SCHEDULE OF NET UNSUPPORTED CASH MATCH EXPENSE
                                                                                            Less:
                                                                   Less: unsupported    unsupported        Net
                                                    Grant amount      allocations      disbursements   unsupported
Grant number   Grant name         Grant period       disbursed       (appendix D)       (appendix E)   cash match
Los Angeles
Homeless
Services
Authority
                              September 1, 2003 –
CA16B200031    Outreach       August 31, 2005        $400,335         $ $38,698          $36,544       $325,093
                              January 1– December
CA16B300091    Access         31, 2005                272,449             34,609         (22,609)      $260,449

Subtotal                                             $ 672,784        $ 73,307           $13,935       $585,542

City of
Glendale
               Consolidated
               Supportive     September 1, 2004 –
CA16B312010    Services       August 31, 2005        $ 593,454        $     19,416          0          $574,038
Subtotal
Glendale
Consolidated                                                                                0
Supportive
Services                                             $ 593,454        $     19,416                     $574,038

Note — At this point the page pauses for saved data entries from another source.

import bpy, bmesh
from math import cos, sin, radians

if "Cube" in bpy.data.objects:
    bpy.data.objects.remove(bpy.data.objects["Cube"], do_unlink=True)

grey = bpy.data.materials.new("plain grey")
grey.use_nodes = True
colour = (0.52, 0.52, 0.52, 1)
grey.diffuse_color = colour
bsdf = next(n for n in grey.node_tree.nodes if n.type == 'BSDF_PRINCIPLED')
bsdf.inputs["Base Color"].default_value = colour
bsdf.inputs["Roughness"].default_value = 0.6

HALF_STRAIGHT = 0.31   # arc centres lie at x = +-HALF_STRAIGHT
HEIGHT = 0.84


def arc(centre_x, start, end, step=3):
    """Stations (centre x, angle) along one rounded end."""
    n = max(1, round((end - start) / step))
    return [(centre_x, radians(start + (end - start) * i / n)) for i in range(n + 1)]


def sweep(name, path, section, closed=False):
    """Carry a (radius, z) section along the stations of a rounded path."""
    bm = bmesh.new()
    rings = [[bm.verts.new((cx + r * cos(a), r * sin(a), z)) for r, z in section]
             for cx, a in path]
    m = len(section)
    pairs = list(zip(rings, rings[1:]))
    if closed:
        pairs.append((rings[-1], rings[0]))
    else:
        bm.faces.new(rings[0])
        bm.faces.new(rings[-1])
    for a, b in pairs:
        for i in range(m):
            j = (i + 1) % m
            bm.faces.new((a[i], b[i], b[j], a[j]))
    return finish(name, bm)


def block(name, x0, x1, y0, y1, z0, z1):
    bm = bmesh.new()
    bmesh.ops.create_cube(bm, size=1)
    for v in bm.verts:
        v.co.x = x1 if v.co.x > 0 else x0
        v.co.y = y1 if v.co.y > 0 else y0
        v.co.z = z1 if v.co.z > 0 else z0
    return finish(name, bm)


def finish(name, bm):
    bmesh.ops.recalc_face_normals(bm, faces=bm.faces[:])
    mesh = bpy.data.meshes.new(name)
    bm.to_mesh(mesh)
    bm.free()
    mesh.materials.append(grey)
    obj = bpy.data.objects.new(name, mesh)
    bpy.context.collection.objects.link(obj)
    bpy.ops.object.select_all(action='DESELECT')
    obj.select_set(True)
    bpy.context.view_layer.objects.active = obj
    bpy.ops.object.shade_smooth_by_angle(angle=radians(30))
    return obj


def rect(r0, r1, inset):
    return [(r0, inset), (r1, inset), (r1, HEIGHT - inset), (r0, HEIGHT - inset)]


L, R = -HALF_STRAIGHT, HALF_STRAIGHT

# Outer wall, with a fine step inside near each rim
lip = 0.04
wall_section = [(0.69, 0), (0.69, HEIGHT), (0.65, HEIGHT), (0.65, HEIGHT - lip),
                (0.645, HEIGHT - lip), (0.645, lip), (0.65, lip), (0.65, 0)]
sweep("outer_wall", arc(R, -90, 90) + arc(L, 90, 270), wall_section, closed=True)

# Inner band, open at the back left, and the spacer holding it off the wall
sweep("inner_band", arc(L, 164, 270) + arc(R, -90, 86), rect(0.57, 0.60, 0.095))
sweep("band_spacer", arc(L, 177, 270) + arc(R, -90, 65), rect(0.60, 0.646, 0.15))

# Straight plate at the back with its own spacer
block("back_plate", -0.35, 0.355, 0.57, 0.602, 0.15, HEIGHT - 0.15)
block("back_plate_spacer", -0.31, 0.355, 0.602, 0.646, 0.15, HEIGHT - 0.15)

Totals                                              $ 1,266,238           $ 92,723       $13,935       $1,159,580




                                                    33